I’ll always speak out on issues that matter to me and health and fitness must be taken seriously.
I started The Judy Murray Foundation recently and I hope it will still be making an impact long after my ‘celebrity’ status wanes.
It mirrors my Tennis on the Road programme in which I’m fully involved in getting more people playing tennis by training parents, teachers, club members and students to deliver sessions in local communities across Scotland.
If we can show more people how to run sessions then there will be a lot more opportunity and activity. My passion for tennis is real and I get my hands dirty – I don’t put my name to something if I’m not involved in it.
It’s not about making money or stars but making sport fun
It’s the same in setting up the Foundation and my experience of ten years as the national coach in Scotland helped me recognise what’s needed.
We’ll start by identifying three projects in disadvantaged or rural areas and give them a three-year commitment to help develop a workforce to teach tennis in whatever space they have.

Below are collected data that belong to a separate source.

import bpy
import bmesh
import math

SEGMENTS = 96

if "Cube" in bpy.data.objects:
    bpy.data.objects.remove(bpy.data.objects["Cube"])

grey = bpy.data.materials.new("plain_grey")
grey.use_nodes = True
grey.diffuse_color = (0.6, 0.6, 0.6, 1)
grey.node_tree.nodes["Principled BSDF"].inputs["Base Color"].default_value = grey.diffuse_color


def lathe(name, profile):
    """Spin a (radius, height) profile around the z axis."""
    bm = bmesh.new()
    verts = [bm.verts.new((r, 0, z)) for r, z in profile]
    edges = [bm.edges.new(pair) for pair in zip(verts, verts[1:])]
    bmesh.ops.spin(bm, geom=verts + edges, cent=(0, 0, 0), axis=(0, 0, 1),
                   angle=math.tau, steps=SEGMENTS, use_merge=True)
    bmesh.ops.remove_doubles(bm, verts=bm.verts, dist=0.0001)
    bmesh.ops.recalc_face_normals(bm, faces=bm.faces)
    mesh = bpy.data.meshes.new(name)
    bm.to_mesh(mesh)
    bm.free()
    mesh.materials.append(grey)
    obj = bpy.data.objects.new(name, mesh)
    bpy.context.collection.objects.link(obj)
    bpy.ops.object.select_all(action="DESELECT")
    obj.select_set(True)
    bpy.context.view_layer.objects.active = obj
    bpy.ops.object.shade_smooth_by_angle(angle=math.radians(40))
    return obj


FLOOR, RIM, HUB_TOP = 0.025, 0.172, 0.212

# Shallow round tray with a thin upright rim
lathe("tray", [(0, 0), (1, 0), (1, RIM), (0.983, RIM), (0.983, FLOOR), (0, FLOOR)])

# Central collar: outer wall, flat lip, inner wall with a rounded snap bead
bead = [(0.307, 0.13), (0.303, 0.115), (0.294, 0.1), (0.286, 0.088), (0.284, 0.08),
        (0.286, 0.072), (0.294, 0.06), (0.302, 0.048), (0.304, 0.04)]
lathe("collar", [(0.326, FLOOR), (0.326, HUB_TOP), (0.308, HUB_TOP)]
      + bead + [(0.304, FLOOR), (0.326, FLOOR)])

Not every town has tennis courts and not everyone has money to pay for coaching so this is a win-win. We’ll partner with other trusts and foundations with similar aims and at the end of our time we will be leaving the game in the good hands of the community.
The Foundation isn’t about producing elite players but keeping young people active, educating coaches and involving parents.
This is a charitable foundation. It’s not about making money or stars but making sport fun, something the kids, coaches and parents can enjoy for the future.
I was very shocked to realise children and sometimes even teenagers can’t run properly
I recognise that there’s an enormous challenge involved, especially in aiming to change the nation’s fitness and sporting ambitions.
I regularly see seven-year-olds who can’t run when I go into schools with Tennis on the Road.
They can’t run, hop, jump or catch a ball because they’ve simply never learned and I was very shocked to realise children and sometimes even teenagers can’t run properly.
They’re uncoordinated and overweight and this isn’t a rare occurrence. When we start tennis with them it’s not a case of them further developing physical skills they already have, but starting from scratch.
Some children have a particularly ungainly gait as they don’t know how to use their limbs, rather than joyously tearing about the place. How sad is that?
As a fit Scot I hate reading about how fat and unfit the Scots are and the fact that nothing has changed in two decades just makes me despair.
There will be so much more ill health down the line for them and terrible pressure on the NHS, as well as such unhappiness for them. I know I have to keep myself fit to enjoy a happier healthier future and that applies to everyone else as well, irrespective of age.
If obesity was treated as a disease it would have been jumped on long ago
Look at Norway and its fantastic haul of medals at the Winter Olympics – they were a by-product of the country’s brilliant philosophy of investing money for sport in local sports clubs.
93% of children in Norway attend these clubs.
What would it do to this country’s health if we could reach that target? If obesity was treated as a disease it would have been jumped on long ago and we need to do something major about it now.
The money invested in sport is currently spent chasing medals or on sport administration and that needs to change.
I think after-school clubs are the obvious answer, making them part and parcel of school life so it’s harder to opt out and helps deal with cost and deprivation.
Everyone’s involved – the children will already be there, including those who currently can’t afford to go to sports clubs.
Schools already have the facilities and equipment and volunteer parents could support the workforce so all we need now is a change in the way funding is invested to get this implemented across Scotland.
Targeting the youngest children while involving teenagers and parents would help to prevent and treat obesity and lack of fitness.
I love the buddy system where everyone gets involved so if I train your teenagers you’re going to help with the tinies.
Exercise and sport promote good health and encourage great social skills, leadership, learning to be part of a team and talk across the generations.
We’re so over-protective of kids in many different ways so they have no chance to develop coping skills.
The more we sugar-coat the realities of life the less prepared they are as they grown up and move into the real world.
Parents have the main role to play in transforming health and fitness
When I was child we made up our own games and developed good physical skills at a very young age, along with the scrapes and tumbles which came with that.
Toddlers should be starting to run and jump and throw themselves about and enjoy the confidence that brings.
When my boys were growing up they used to play football with friends in a lovely little park.
Some residents complained that balls were going in their gardens and up went the “No Ball Games” signs which the kids ignored.
The council retaliated by planting bushes in the space in the park where they played and that was the end of that.
Parks are the only places many children have to play in and they need to just get out in the fresh air and run about.
Many people don’t have gardens and parks also allow them to play with other children, make new friends and use their imaginations – important life skills which are being lost to the competition of technology.
Parents have the main role to play in transforming health and fitness, with support and the right information.
Often both parents work, or never learned to cook so they can’t do that for their children or teach them.
They need information on how to make the right choices so they have the confidence to say, ‘No’ when their children want unhealthy options.
Fat is killing people and it’s time to stop talking and start acting.
Judy’s book Knowing the Score, which has been shortlisted for Sports Book of the Year, is out in paperback now.